Kostuk began playing music at a young age and seriously at age 13. He lived in New York, moved to California and then studied piano at the University of Vienna and in Salzburg, Austria (1970-1975). He won the Arthur Rubenstein International Piano Master Competition in the 1980s that launched a career playing in major cities across America and around the world.
In the second class he will cover the music of Niche, Ludwig Lichtenstein and his brother Paul Lichtenstein.
“Paul was a concert pianist but he lost his arm in the First World War and played all left-handed music,” Kostuk said. “He played beautifully with just one hand.”
For the third class Kostuk will cover the Viennese society and composer Gustav Mahler (1860 – 1911).

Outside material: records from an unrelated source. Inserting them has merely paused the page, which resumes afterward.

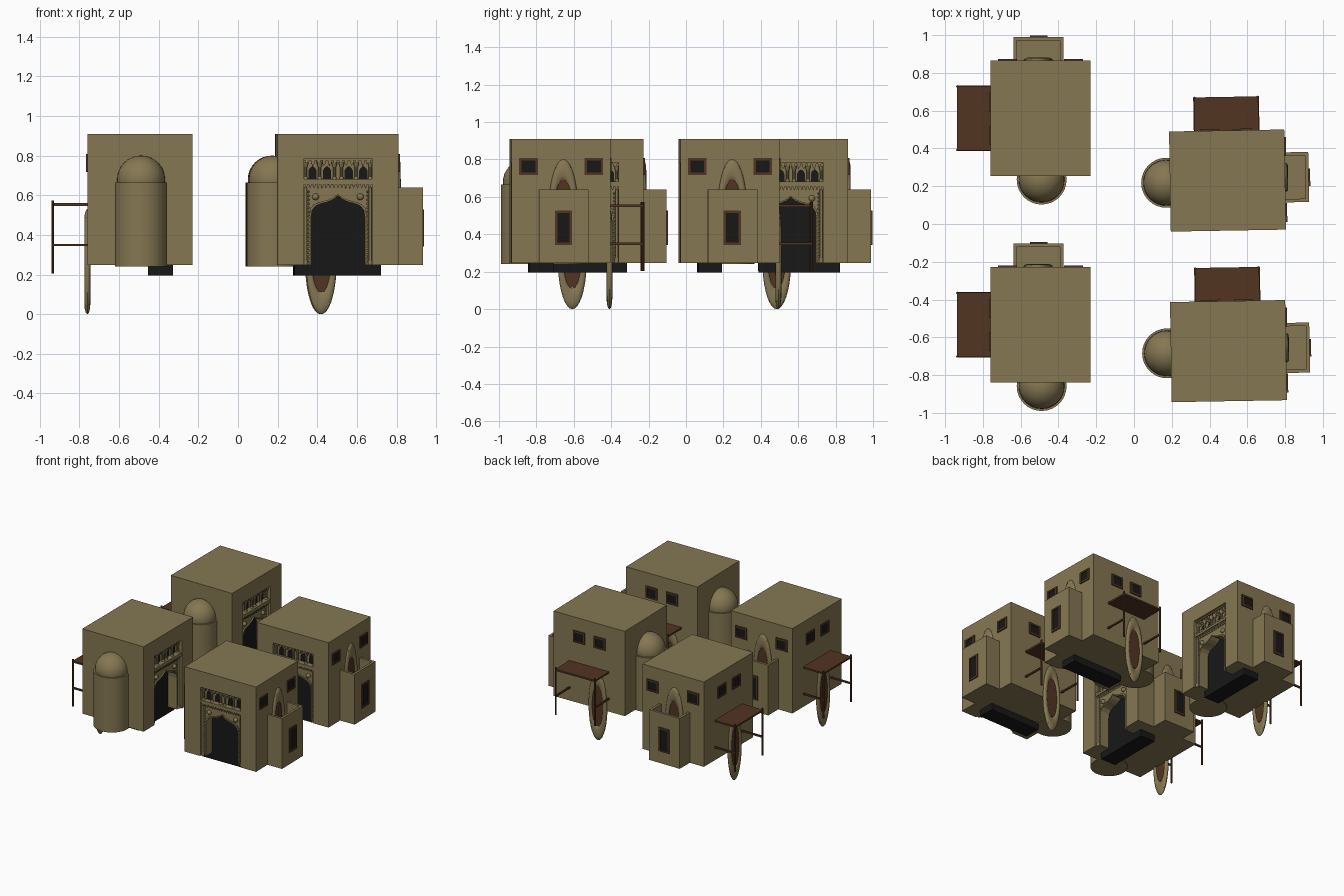
import bpy, bmesh
from math import pi, sin, cos, radians
from mathutils import Matrix, Vector

if "Cube" in bpy.data.objects:
    bpy.data.objects.remove(bpy.data.objects["Cube"])

def mat(name, col):
    m = bpy.data.materials.new(name)
    m.diffuse_color = (*col, 1)
    m.use_nodes = True
    m.node_tree.nodes["Principled BSDF"].inputs["Base Color"].default_value = m.diffuse_color
    return m

CLAY = mat("clay", (0.235, 0.185, 0.085))
WOOD = mat("wood", (0.085, 0.035, 0.016))
DARK = mat("dark", (0.009, 0.009, 0.009))

# Four copies of one house: position and turn (facade faces local -y)
HOUSES = [Matrix.Translation((x, y, 0)) @ Matrix.Rotation(radians(a), 4, 'Z')
          for x, y, a in [(-0.495, 0.56, 90), (-0.495, -0.533, 90),
                          (0.495, 0.23, 1), (0.50, -0.673, 1)]]

def add(name, bm, material, smooth=False, shift=None):
    bmesh.ops.recalc_face_normals(bm, faces=bm.faces)
    me = bpy.data.meshes.new(name)
    bm.to_mesh(me)
    bm.free()
    me.materials.append(material)
    if smooth:
        me.shade_smooth()
        me.set_sharp_from_angle(angle=radians(35))
    for i, m in enumerate(HOUSES):
        ob = bpy.data.objects.new(name, me)
        ob.matrix_world = m @ Matrix.Translation((shift[i] if shift else 0, 0, 0))
        bpy.context.collection.objects.link(ob)

def box(bm, x0, x1, y0, y1, z0, z1):
    m = Matrix.Translation(((x0+x1)/2, (y0+y1)/2, (z0+z1)/2)) @ \
        Matrix.Diagonal((x1-x0, y1-y0, z1-z0, 1))
    bmesh.ops.create_cube(bm, size=1, matrix=m)

def rod(bm, r, x, y, z0, z1, n=12, r2=None):
    bmesh.ops.create_cone(bm, cap_ends=True, segments=n, radius1=r, radius2=r if r2 is None else r2,
                          depth=z1-z0, matrix=Matrix.Translation((x, y, (z0+z1)/2)))

def ball(bm, r, x, y, z, u=8, v=6):
    bmesh.ops.create_uvsphere(bm, u_segments=u, v_segments=v, radius=r,
                              matrix=Matrix.Translation((x, y, z)))

def prism(bm, pts, y0, y1, m=Matrix()):
    """Extrude an (x, z) outline from y0 to y1."""
    f = bm.faces.new([bm.verts.new(m @ Vector((x, y0, z))) for x, z in pts])
    r = bmesh.ops.extrude_face_region(bm, geom=[f])
    vs = [g for g in r["geom"] if isinstance(g, bmesh.types.BMVert)]
    bmesh.ops.translate(bm, verts=vs, vec=m.to_3x3() @ Vector((0, y1-y0, 0)))

def mirrored(half):
    """Right-hand outline from bottom to top, mirrored to the left."""
    return half + [(-x, z) for x, z in reversed(half) if abs(x) > 1e-6]

# House body: solid rear plus a front wall with a tall opening
W, D, B, T = 0.305, 0.265, 0.247, 0.91
bm = bmesh.new()
box(bm, -W, W, -0.165, D, B, T)
prism(bm, [(-W, B), (-W, T), (W, T), (W, B), (0.172, B), (0.172, 0.785),
           (-0.172, 0.785), (-0.172, B)], -D, -0.165)
add("house_body", bm, CLAY)

# Black doorway block with sill showing under the house
bm = bmesh.new()
box(bm, -0.218, 0.218, -0.168, -0.04, 0.195, 0.62)
add("doorway_dark", bm, DARK, shift=[0.045, 0, 0, 0])

# Recessed portal wall with pointed arch
bm = bmesh.new()
arch = [(0.136, B), (0.136, 0.49), (0.130, 0.525), (0.112, 0.547), (0.085, 0.558),
        (0.05, 0.567), (0.022, 0.58), (0, 0.598)]
prism(bm, [(-0.172, B), (-0.172, 0.672), (0.172, 0.672), (0.172, B)] + mirrored(arch), -0.235, -0.165)
add("portal_wall", bm, CLAY)

# Arch moulding follows the door outline
bm = bmesh.new()
outer = [(x * 1.07, z + (0.008 if z > 0.5 else 0)) for x, z in arch]
prism(bm, mirrored(outer) + [(x, z) for x, z in reversed(mirrored(arch))], -0.245, -0.234)
add("arch_moulding", bm, CLAY)

# Portal columns with beads, bosses and dentils
bm = bmesh.new()
for s in (-1, 1):
    rod(bm, 0.008, s*0.163, -0.243, B, 0.64)
    rod(bm, 0.012, s*0.163, -0.243, B, B + 0.025)
    for i in range(18):
        ball(bm, 0.0065, s*0.150, -0.238, 0.27 + i*0.0205)
    ball(bm, 0.017, s*0.113, -0.238, 0.592, 16, 10)
add("portal_columns", bm, CLAY, True)
bm = bmesh.new()
box(bm, -0.172, 0.172, -0.258, -0.23, 0.655, 0.672)
for i in range(17):
    x = -0.16 + i*0.02
    prism(bm, [(x-0.007, 0.656), (x+0.007, 0.656), (x+0.004, 0.642), (x, 0.634), (x-0.004, 0.642)],
          -0.252, -0.23)
add("portal_dentils", bm, CLAY)

# Upper gallery: back wall, arcade with dark niches, small columns, hanging ornaments
bm = bmesh.new()
box(bm, -0.172, 0.172, -0.215, -0.165, 0.672, 0.785)
box(bm, -0.172, 0.172, -0.26, -0.2, 0.672, 0.682)
box(bm, -0.172, 0.172, -0.25, -0.2, 0.776, 0.786)
for i in range(12):
    x = -0.154 + i*0.028
    prism(bm, [(x-0.009, 0.777), (x+0.009, 0.777), (x+0.009, 0.762), (x+0.004, 0.756),
               (x, 0.747), (x-0.004, 0.756), (x-0.009, 0.762)], -0.243, -0.21)
add("gallery", bm, CLAY)
bm = bmesh.new()
for x in (-0.128, -0.055, 0.055, 0.128):
    pts = mirrored([(0.021, 0.682), (0.021, 0.722), (0.015, 0.736), (0, 0.748)])
    prism(bm, [(x+a, z) for a, z in pts], -0.219, -0.21)
add("gallery_niches", bm, DARK)
bm = bmesh.new()
for x in (-0.163, -0.092, -0.018, 0.018, 0.092, 0.163):
    rod(bm, 0.008, x, -0.235, 0.682, 0.745, 10)
    rod(bm, 0.009, x, -0.235, 0.742, 0.765, 10, 0.016)
    rod(bm, 0.013, x, -0.235, 0.682, 0.692, 10, 0.009)
add("gallery_columns", bm, CLAY, True)

# Round side tower with dome
bm = bmesh.new()
rod(bm, 0.132, -0.325, -0.006, 0.24, 0.665, 32)
add("tower", bm, CLAY, True)
bm = bmesh.new()
ball(bm, 0.121, -0.325, -0.006, 0.679, 32, 16)
bmesh.ops.bisect_plane(bm, geom=bm.verts[:] + bm.edges[:] + bm.faces[:], plane_co=(0, 0, 0.66),
                       plane_no=(0, 0, 1), clear_inner=True)
add("tower_dome", bm, CLAY, True)

# Side balcony block with sunken floor
bm = bmesh.new()
x0, x1, y0, y1, r = 0.30, 0.43, -0.121, 0.144, 0.018
box(bm, x0, x1, y0, y1, B, 0.545)
box(bm, x1-r, x1, y0, y1, 0.545, 0.64)
for a, b in ((y0, y0+r), (y1-r, y1)):
    box(bm, x0, x1-r, a, b, 0.545, 0.64)
add("balcony", bm, CLAY)

# Windows: wooden frames and dark panes, placed by wall matrix (local -y faces outward)
RIGHT = Matrix.Translation((W, 0, 0)) @ Matrix.Rotation(pi/2, 4, 'Z')
BACK = Matrix.Translation((0, D, 0)) @ Matrix.Rotation(pi, 4, 'Z')
BALC = Matrix.Translation((0.43, 0, 0)) @ Matrix.Rotation(pi/2, 4, 'Z')
wins = [(RIGHT, -0.175, 0.762, 0.05, 0.045), (RIGHT, 0.175, 0.762, 0.05, 0.045),
        (BACK, -0.085, 0.762, 0.05, 0.045), (BACK, 0.09, 0.762, 0.05, 0.045),
        (BALC, 0.01, 0.435, 0.046, 0.093)]
frames, panes = bmesh.new(), bmesh.new()
for m, x, z, w, h in wins:
    t = 0.013
    rect = lambda a, c: [(x-a, z-c), (x+a, z-c), (x+a, z+c), (x-a, z+c)]
    prism(panes, rect(w-t, h-t), -0.002, 0.01, m)
    for a, b, c, d in ((-w, w, h-t, h), (-w, w, -h, t-h), (-w, t-w, t-h, h-t), (w-t, w, t-h, h-t)):
        prism(frames, [(x+a, z+c), (x+b, z+c), (x+b, z+d), (x+a, z+d)], -0.008, 0.01, m)
add("window_frames", frames, WOOD)
add("window_panes", panes, DARK)

# Stretched oval door rings with arched doors, on the right and back walls
rings, doors = bmesh.new(), bmesh.new()
for m, cx, cz in ((RIGHT, 0.012, 0.535), (BACK, 0.075, 0.265)):
    N, K = 36, 12
    grid = [[rings.verts.new(m @ Vector((cx + (0.061+0.0165*cos(b))*cos(a), 0.0155*sin(b),
                                         cz + 3.42*(0.061+0.0165*cos(b))*sin(a))))
             for b in (2*pi*k/K for k in range(K))] for a in (2*pi*i/N for i in range(N))]
    for i in range(N):
        for k in range(K):
            j, l = (i+1) % N, (k+1) % K
            rings.faces.new((grid[i][k], grid[j][k], grid[j][l], grid[i][l]))
    half = [(0.05, -0.15), (0.05, 0.08), (0.045, 0.125), (0.034, 0.165), (0.018, 0.19), (0, 0.2)]
    prism(doors, [(cx+x, cz+z) for x, z in mirrored(half)], -0.006, 0.006, m)
add("oval_door_rings", rings, CLAY, True)
add("arched_doors", doors, WOOD)

# Wooden rear canopy with posts and side rails
bm = bmesh.new()
box(bm, -0.17, 0.17, D, 0.443, 0.547, 0.56)
for s in (-1, 1):
    x = s*0.168
    rod(bm, 0.007, x, 0.44, 0.205, 0.573, 8)
    box(bm, x-0.006, x+0.006, D, 0.44, 0.343, 0.355)
add("rear_canopy", bm, WOOD)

“He played in New York at the Metropolitan Opera House in 1906, or so, and everyone loved him,” Kostuk said. “He composed symphonies that as he put it are ‘universes to each other’ — very large, very heavy music. We must remember that during his time period music was changing, art was changing, becoming more modern.”
Kostuk said music is more than just a beautiful melody.
“It is something that tells philosophical answers about the big questions in life,” he said. “I have music in my bones. Music touches our soul.”
Attend the three-day class “How Music Touches The Soul” (all three classes for $20) at the ARTspace, 105 S.7th St., in Hamilton, Jan. 28, Feb. 4 and 11. Enroll online at http://bit.ly/arthurkostuk or in person at Montana Bliss Artworks, 101 S. 7th. St.